The Taliban called it a "revenge attack" for US airstrikes in the volatile province of Kunduz earlier this month that left up to 32 civilians dead.
The huge explosion, followed by sporadic gunfire, reverberated across the usually tranquil city yesterday, smashing windows of nearby shops and leaving terrified local residents fleeing for cover.
"The suicide attacker rammed his explosives-laden car into the wall of German consulate in the city," local police chief Sayed Kamal Sadat told AFP.
German officials in Kabul declined to comment when contacted by AFP. A diplomatic source in Berlin said Foreign Minister Frank-Walter Steinmeier had convened a crisis meeting at his ministry.
"There was fighting outside and on the grounds of the consulate," a ministry spokesman said. "Afghan security forces and Resolute Support (NATO) forces from Camp Marmal (German base in Mazar-i-Sharif) are on the scene."
Afghan special forces cordoned off the consulate, previously well-known as Mazar Hotel. Helicopters were heard flying over the diplomatic mission early Friday as ambulances with wailing sirens rushed to the area, according to an AFP reporter near the scene.
At least two dead bodies and more than 100 wounded people -- including at least 10 children -- had so far been brought to two city hospitals, said local doctor Noor Mohammad Fayez.
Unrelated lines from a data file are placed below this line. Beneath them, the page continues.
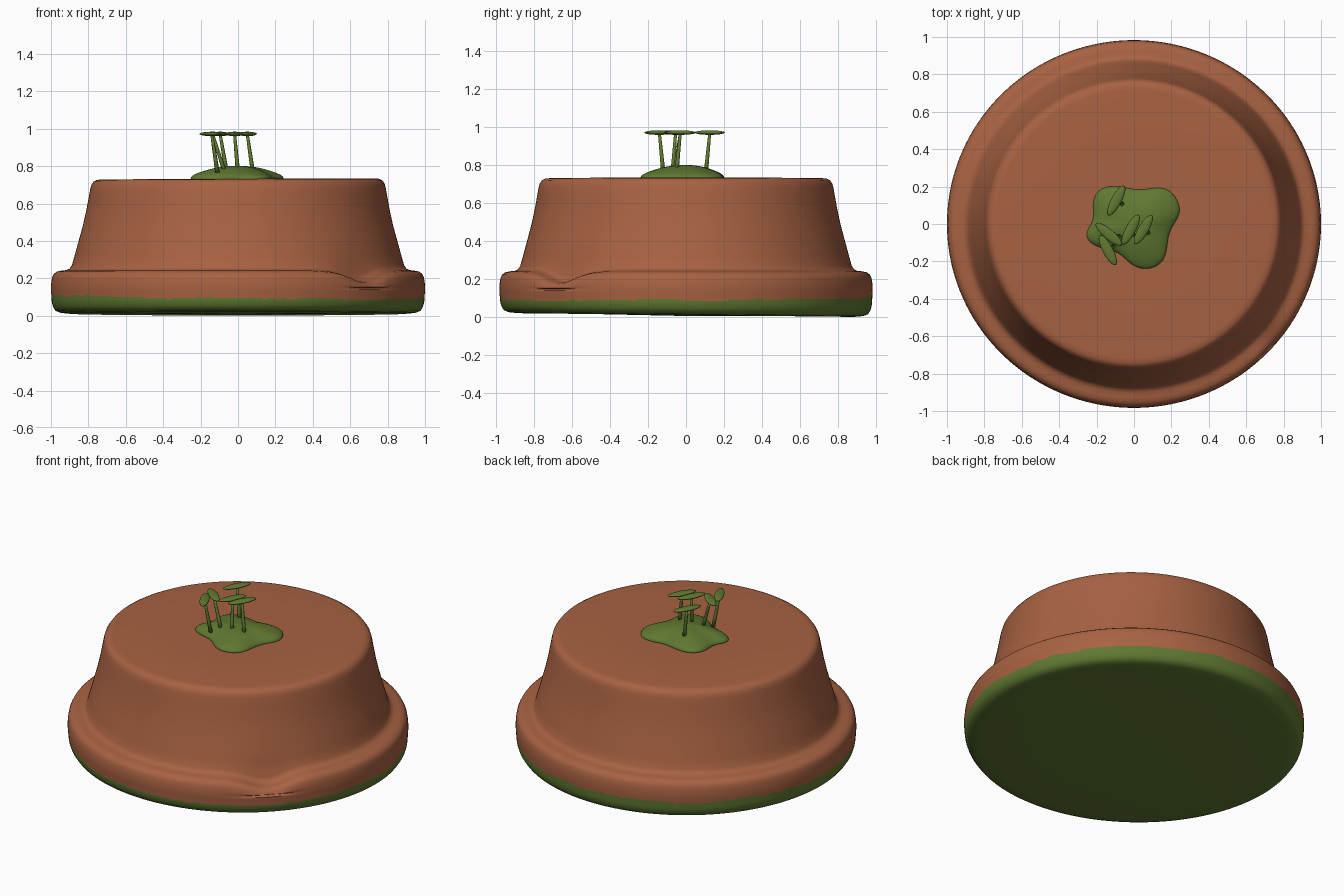
import bpy, bmesh, math, random
from mathutils import Vector, noise

random.seed(4)
if "Cube" in bpy.data.objects:
    bpy.data.objects.remove(bpy.data.objects["Cube"])


def material(name, rgb):
    m = bpy.data.materials.new(name)
    m.use_nodes = True
    m.diffuse_color = (*rgb, 1)
    m.node_tree.nodes["Principled BSDF"].inputs["Base Color"].default_value = (*rgb, 1)
    return m


clay = material("terracotta", (0.39, 0.122, 0.055))
moss_green = material("moss green", (0.115, 0.19, 0.031))


def finish(bm, name, *mats):
    bmesh.ops.recalc_face_normals(bm, faces=bm.faces)
    for f in bm.faces:
        f.smooth = True
    mesh = bpy.data.meshes.new(name)
    bm.to_mesh(mesh)
    bm.free()
    for m in mats:
        mesh.materials.append(m)
    ob = bpy.data.objects.new(name, mesh)
    bpy.context.collection.objects.link(ob)
    return ob


def skin(bm, rings, low=None, high=None):
    """Bridge closed rings of points, with optional centre points at the ends."""
    loops = [[bm.verts.new(p) for p in ring] for ring in rings]
    n = len(loops[0])
    for a, b in zip(loops, loops[1:]):
        for i in range(n):
            j = (i + 1) % n
            bm.faces.new((a[i], a[j], b[j], b[i]))
    for point, loop in ((low, loops[0]), (high, loops[-1])):
        if point:
            c = bm.verts.new(point)
            for i in range(n):
                bm.faces.new((loop[i], loop[(i + 1) % n], c))


def ramp(a, b, x):
    t = min(1, max(0, (x - a) / (b - a)))
    return t * t * (3 - 2 * t)


# Upturned pot: turned profile with a chipped lip
profile = [(0.5, 0.0), (0.9, 0.0), (0.95, 0.005), (0.975, 0.015), (0.988, 0.035), (0.994, 0.055)]
profile += [(0.996 + 0.004 * k / 8, 0.07 + 0.008 * k) for k in range(9)]
profile += [(1.0, 0.145), (1.0, 0.155), (0.998, 0.18), (0.994, 0.205), (0.985, 0.224),
            (0.968, 0.236), (0.945, 0.241), (0.918, 0.244), (0.9, 0.252), (0.888, 0.27),
            (0.874, 0.32), (0.852, 0.4), (0.83, 0.48), (0.812, 0.56), (0.799, 0.63),
            (0.79, 0.68), (0.784, 0.703), (0.772, 0.72), (0.755, 0.729), (0.73, 0.732), (0.4, 0.731)]
SEGMENTS = 192


def pot_point(r, z, i):
    a = math.tau * i / SEGMENTS
    off = (math.degrees(a) - 315) / 9
    chip = math.exp(-off * off)
    drop = 0.06 * chip * ramp(0.14, 0.22, z) * (1 - ramp(0.25, 0.36, z))
    if abs(z - 0.145) < 0.006:
        r -= 0.014 * chip
    elif 0.15 < z < 0.21:
        r -= 0.006 * chip
    x, y = r * math.cos(a), r * math.sin(a) * 0.983
    lean = (0.011 - 0.011 * y) * (1 - ramp(0.02, 0.2, z)) + 0.004 * x * ramp(0.5, 0.7, z)
    return Vector((x, y, z - drop + lean))


bm = bmesh.new()
skin(bm, [[pot_point(r, z, i) for i in range(SEGMENTS)] for r, z in profile],
     (0, 0, 0.006), (0, 0, 0.731))
# Ragged green stain round the foot
for f in bm.faces:
    c = f.calc_center_median()
    ragged = noise.noise(Vector((c.x * 4, c.y * 4, 0))) * 0.014 + random.uniform(-0.003, 0.003)
    f.material_index = int(c.z < 0.1 - 0.01 * c.x + 0.004 * c.y + ragged)
pot = finish(bm, "pot", clay, moss_green)
bpy.context.view_layer.objects.active = pot
pot.select_set(True)
bpy.ops.object.shade_smooth_by_angle(angle=math.radians(50))

# Moss clump: lobed outline raised into a low dome
outline = [(-0.23, 0.12), (-0.19, 0.2), (-0.08, 0.21), (0.03, 0.175), (0.13, 0.205), (0.21, 0.18),
           (0.255, 0.09), (0.24, 0.03), (0.18, -0.05), (0.18, -0.17), (0.13, -0.235), (0.04, -0.25),
           (-0.03, -0.21), (-0.08, -0.15), (-0.17, -0.135), (-0.25, -0.1), (-0.265, -0.04), (-0.21, 0.02)]
dome = [(0.97, 0.72), (1.0, 0.735), (0.95, 0.752), (0.75, 0.772), (0.45, 0.793), (0.2, 0.8)]
bm = bmesh.new()
skin(bm, [[(x * s, y * s, z) for x, y in outline] for s, z in dome], (0, 0, 0.72), (0, 0, 0.802))
moss = finish(bm, "moss_clump", moss_green)
moss.modifiers.new("smooth", "SUBSURF").levels = 2
moss.modifiers["smooth"].render_levels = 2

# Sprouts: foot of stem, centre of leaf, leaf direction in degrees
sprouts = [((-0.06, 0.105), (-0.095, 0.125), 62),
           ((-0.07, -0.07), (-0.135, -0.055), -40),
           ((-0.11, -0.12), (-0.14, -0.14), -62),
           ((0.0, -0.06), (-0.018, -0.03), 62),
           ((0.08, -0.05), (0.05, -0.03), 60)]
for k, (foot, top, angle) in enumerate(sprouts, 1):
    a, b = Vector((*foot, 0.765)), Vector((*top, 0.968))
    rings = []
    for t in (0, 0.33, 0.67, 1):
        c, r = a.lerp(b, t), 0.012 - 0.004 * t
        rings.append([c + Vector((r * math.cos(q), r * math.sin(q), 0))
                      for q in (math.tau * i / 10 for i in range(10))])
    bm = bmesh.new()
    skin(bm, rings, a, b)
    finish(bm, f"stem_{k}", moss_green)

    bm = bmesh.new()
    bmesh.ops.create_uvsphere(bm, u_segments=24, v_segments=12, radius=1)
    bmesh.ops.scale(bm, verts=bm.verts, vec=(0.09, 0.028, 0.012))
    leaf = finish(bm, f"leaf_{k}", moss_green)
    leaf.location = (*top, 0.972)
    leaf.rotation_euler.z = math.radians(angle)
Some of the wounded are in a critical condition, he added.
The carnage underscores worsening insecurity in Afghanistan as Taliban insurgents ramp up nationwide attacks despite repeated government attempts to jumpstart stalled peace negotiations.
Taliban spokesman Zabihullah Mujahid said the "martyrdom attack" on the German consulate had left "tens of invaders" dead. The insurgents are routinely known to exaggerate battlefield claims.